David went back to school and received his bachelor’s degree and with his degree in Marketing learned that an effective organization fills a need that is not being met. David Jones overcame the challenge of his disability utilizing sports for himself and others by forming the Florida Disabled Outdoors Association in 1990.

Laurie LoRe-Gussak joined the team as a volunteer in 2000 and as staff in 2002 becoming the first Executive Director. The Florida Disabled Outdoors Association has grown to have multiple programs including the ALLOUT Adventure Program, Miracle Sports and RecConnect (Community-Based Therapeutic Recreation for People with a Brain or Spinal Cord Injury and SportsAbility.)

The Americans with Disabilities Act (ADA) was signed into law on July 26, 1990. The civil rights law makes it illegal to discriminate on the basis of disability in employment, services of government , transportation, places of public accommodation, and commercial facilities.

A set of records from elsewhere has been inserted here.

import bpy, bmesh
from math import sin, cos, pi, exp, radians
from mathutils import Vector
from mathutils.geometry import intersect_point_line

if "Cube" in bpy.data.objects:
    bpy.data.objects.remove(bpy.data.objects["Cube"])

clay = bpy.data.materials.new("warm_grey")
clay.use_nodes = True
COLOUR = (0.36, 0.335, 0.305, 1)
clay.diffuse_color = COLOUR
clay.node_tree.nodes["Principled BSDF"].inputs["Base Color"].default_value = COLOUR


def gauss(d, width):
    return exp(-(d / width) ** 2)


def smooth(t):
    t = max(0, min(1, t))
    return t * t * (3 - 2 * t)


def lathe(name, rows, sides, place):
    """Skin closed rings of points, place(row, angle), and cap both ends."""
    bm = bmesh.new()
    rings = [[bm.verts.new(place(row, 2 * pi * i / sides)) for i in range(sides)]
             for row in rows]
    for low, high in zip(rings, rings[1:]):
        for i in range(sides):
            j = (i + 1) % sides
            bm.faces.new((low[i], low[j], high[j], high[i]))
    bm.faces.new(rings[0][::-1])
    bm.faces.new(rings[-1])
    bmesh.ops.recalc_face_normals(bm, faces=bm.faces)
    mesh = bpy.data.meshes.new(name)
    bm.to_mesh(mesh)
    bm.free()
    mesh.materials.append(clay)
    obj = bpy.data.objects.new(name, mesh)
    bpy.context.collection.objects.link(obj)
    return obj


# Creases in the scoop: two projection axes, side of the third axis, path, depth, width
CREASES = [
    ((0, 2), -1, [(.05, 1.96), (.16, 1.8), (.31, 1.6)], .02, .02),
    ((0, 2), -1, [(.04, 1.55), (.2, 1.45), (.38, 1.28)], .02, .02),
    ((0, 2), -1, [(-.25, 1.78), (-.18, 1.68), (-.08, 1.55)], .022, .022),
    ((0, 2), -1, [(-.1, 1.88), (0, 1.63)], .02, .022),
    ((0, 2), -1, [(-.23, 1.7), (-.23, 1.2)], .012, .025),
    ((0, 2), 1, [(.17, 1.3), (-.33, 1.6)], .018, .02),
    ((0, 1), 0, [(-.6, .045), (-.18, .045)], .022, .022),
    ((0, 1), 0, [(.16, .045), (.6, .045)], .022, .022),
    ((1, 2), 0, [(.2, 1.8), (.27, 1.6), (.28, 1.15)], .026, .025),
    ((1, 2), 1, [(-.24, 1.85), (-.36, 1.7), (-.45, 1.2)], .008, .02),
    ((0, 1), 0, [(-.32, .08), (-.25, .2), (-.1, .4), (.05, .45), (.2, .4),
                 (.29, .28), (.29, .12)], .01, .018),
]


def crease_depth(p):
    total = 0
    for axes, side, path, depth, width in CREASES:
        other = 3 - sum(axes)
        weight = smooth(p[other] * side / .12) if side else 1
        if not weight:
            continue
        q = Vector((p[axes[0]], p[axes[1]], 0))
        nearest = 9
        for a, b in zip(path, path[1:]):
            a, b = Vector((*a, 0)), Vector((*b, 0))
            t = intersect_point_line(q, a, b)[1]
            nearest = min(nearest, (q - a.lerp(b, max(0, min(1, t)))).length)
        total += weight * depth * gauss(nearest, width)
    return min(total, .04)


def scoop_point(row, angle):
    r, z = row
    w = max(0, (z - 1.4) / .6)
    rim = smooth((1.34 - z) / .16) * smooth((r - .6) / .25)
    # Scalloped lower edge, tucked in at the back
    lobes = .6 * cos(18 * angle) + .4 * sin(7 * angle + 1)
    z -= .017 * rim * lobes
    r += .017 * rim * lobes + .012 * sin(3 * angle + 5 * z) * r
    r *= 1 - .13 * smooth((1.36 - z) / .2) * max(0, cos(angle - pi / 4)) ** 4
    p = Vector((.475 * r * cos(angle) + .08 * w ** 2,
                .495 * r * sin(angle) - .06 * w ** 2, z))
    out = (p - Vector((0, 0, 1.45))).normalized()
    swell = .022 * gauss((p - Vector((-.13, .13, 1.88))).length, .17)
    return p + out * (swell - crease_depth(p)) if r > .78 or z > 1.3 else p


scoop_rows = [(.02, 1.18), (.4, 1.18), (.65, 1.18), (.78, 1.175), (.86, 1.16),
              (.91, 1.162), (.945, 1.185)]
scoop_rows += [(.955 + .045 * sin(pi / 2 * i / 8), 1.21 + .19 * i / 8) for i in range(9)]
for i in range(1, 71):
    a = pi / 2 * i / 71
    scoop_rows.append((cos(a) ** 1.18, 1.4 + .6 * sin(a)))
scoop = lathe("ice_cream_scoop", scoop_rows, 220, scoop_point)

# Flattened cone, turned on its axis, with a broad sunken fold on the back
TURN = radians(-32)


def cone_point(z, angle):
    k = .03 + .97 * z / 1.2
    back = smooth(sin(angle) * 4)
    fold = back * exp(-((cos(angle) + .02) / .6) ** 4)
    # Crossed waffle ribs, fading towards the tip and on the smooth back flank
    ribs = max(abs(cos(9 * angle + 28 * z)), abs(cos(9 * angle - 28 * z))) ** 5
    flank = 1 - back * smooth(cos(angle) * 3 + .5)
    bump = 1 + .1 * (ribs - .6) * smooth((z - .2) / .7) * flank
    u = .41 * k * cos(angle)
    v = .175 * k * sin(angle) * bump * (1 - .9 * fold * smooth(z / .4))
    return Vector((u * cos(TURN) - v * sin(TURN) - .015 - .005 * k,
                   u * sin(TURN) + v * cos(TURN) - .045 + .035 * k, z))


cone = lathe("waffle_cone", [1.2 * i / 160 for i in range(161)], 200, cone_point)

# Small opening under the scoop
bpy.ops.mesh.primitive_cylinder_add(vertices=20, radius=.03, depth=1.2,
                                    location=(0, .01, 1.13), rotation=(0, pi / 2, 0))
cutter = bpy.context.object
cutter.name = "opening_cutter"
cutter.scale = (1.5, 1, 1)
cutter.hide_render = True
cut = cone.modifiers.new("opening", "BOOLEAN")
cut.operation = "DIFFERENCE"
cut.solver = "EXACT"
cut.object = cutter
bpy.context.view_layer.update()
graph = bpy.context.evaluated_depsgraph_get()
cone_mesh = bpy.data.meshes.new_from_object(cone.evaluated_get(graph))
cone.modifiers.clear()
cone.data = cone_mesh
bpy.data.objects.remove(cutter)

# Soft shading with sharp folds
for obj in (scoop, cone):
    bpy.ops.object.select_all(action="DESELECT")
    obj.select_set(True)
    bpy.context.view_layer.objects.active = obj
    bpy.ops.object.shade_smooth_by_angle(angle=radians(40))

This includes leisure and recreation programs, services and activities. Society has recognized its responsibility to treat all people equal, and realizes the benefits of such. Passage of the ADA did not instantly fix the problem, but the law has created awareness of the issue and started the changes in accessibility that advocates have pushed for two decades. Progress and change will come from the very people who have disabilities and the groups that represent them. There is a need to provide input and assistance to the managers of our natural resources in planning and implementing accessible and barrier-free outdoor recreation programs. It is just as important is the need to inform the public of these opportunities.